* **MATERIAL TO PROCESS**
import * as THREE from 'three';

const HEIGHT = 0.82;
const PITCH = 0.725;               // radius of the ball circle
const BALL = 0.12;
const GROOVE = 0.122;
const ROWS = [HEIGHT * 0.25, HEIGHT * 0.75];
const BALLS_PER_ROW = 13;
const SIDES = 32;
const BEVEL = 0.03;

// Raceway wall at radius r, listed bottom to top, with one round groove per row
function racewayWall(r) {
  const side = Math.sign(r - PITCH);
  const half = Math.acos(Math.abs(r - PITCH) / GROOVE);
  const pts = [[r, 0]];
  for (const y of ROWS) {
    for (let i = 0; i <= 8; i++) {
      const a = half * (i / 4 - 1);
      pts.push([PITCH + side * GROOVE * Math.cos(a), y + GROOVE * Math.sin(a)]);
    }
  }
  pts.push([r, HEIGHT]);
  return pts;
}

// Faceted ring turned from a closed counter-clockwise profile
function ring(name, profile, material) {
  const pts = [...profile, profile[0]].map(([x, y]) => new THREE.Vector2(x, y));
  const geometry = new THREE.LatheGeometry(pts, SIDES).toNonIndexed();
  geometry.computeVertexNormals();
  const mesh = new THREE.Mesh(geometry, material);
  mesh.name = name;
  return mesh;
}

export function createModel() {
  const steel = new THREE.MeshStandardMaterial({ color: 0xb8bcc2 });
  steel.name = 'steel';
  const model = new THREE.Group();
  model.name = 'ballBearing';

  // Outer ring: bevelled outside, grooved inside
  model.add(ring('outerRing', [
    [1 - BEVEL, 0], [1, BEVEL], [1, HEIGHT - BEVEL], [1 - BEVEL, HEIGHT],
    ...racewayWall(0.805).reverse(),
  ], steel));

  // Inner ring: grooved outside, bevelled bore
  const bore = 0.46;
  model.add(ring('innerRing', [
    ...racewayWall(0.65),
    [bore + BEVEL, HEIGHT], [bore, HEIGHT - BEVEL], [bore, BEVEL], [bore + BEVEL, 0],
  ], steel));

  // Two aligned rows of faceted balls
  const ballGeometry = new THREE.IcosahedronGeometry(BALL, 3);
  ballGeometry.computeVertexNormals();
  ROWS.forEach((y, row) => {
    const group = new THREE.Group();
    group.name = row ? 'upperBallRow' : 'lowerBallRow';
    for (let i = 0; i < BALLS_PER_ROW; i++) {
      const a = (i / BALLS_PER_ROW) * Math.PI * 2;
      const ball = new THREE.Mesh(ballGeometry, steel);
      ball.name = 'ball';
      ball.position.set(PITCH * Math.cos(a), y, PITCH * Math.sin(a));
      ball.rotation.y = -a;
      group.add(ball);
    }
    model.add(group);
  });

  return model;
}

* **WHAT YOU SHOULD DO**
Reproduce the data exactly, character for character.

* **OUTPUT FOR THIS EXERCISE**
import * as THREE from 'three';

const HEIGHT = 0.82;
const PITCH = 0.725;               // radius of the ball circle
const BALL = 0.12;
const GROOVE = 0.122;
const ROWS = [HEIGHT * 0.25, HEIGHT * 0.75];
const BALLS_PER_ROW = 13;
const SIDES = 32;
const BEVEL = 0.03;

// Raceway wall at radius r, listed bottom to top, with one round groove per row
function racewayWall(r) {
  const side = Math.sign(r - PITCH);
  const half = Math.acos(Math.abs(r - PITCH) / GROOVE);
  const pts = [[r, 0]];
  for (const y of ROWS) {
    for (let i = 0; i <= 8; i++) {
      const a = half * (i / 4 - 1);
      pts.push([PITCH + side * GROOVE * Math.cos(a), y + GROOVE * Math.sin(a)]);
    }
  }
  pts.push([r, HEIGHT]);
  return pts;
}

// Faceted ring turned from a closed counter-clockwise profile
function ring(name, profile, material) {
  const pts = [...profile, profile[0]].map(([x, y]) => new THREE.Vector2(x, y));
  const geometry = new THREE.LatheGeometry(pts, SIDES).toNonIndexed();
  geometry.computeVertexNormals();
  const mesh = new THREE.Mesh(geometry, material);
  mesh.name = name;
  return mesh;
}

export function createModel() {
  const steel = new THREE.MeshStandardMaterial({ color: 0xb8bcc2 });
  steel.name = 'steel';
  const model = new THREE.Group();
  model.name = 'ballBearing';

  // Outer ring: bevelled outside, grooved inside
  model.add(ring('outerRing', [
    [1 - BEVEL, 0], [1, BEVEL], [1, HEIGHT - BEVEL], [1 - BEVEL, HEIGHT],
    ...racewayWall(0.805).reverse(),
  ], steel));

  // Inner ring: grooved outside, bevelled bore
  const bore = 0.46;
  model.add(ring('innerRing', [
    ...racewayWall(0.65),
    [bore + BEVEL, HEIGHT], [bore, HEIGHT - BEVEL], [bore, BEVEL], [bore + BEVEL, 0],
  ], steel));

  // Two aligned rows of faceted balls
  const ballGeometry = new THREE.IcosahedronGeometry(BALL, 3);
  ballGeometry.computeVertexNormals();
  ROWS.forEach((y, row) => {
    const group = new THREE.Group();
    group.name = row ? 'upperBallRow' : 'lowerBallRow';
    for (let i = 0; i < BALLS_PER_ROW; i++) {
      const a = (i / BALLS_PER_ROW) * Math.PI * 2;
      const ball = new THREE.Mesh(ballGeometry, steel);
      ball.name = 'ball';
      ball.position.set(PITCH * Math.cos(a), y, PITCH * Math.sin(a));
      ball.rotation.y = -a;
      group.add(ball);
    }
    model.add(group);
  });

  return model;
}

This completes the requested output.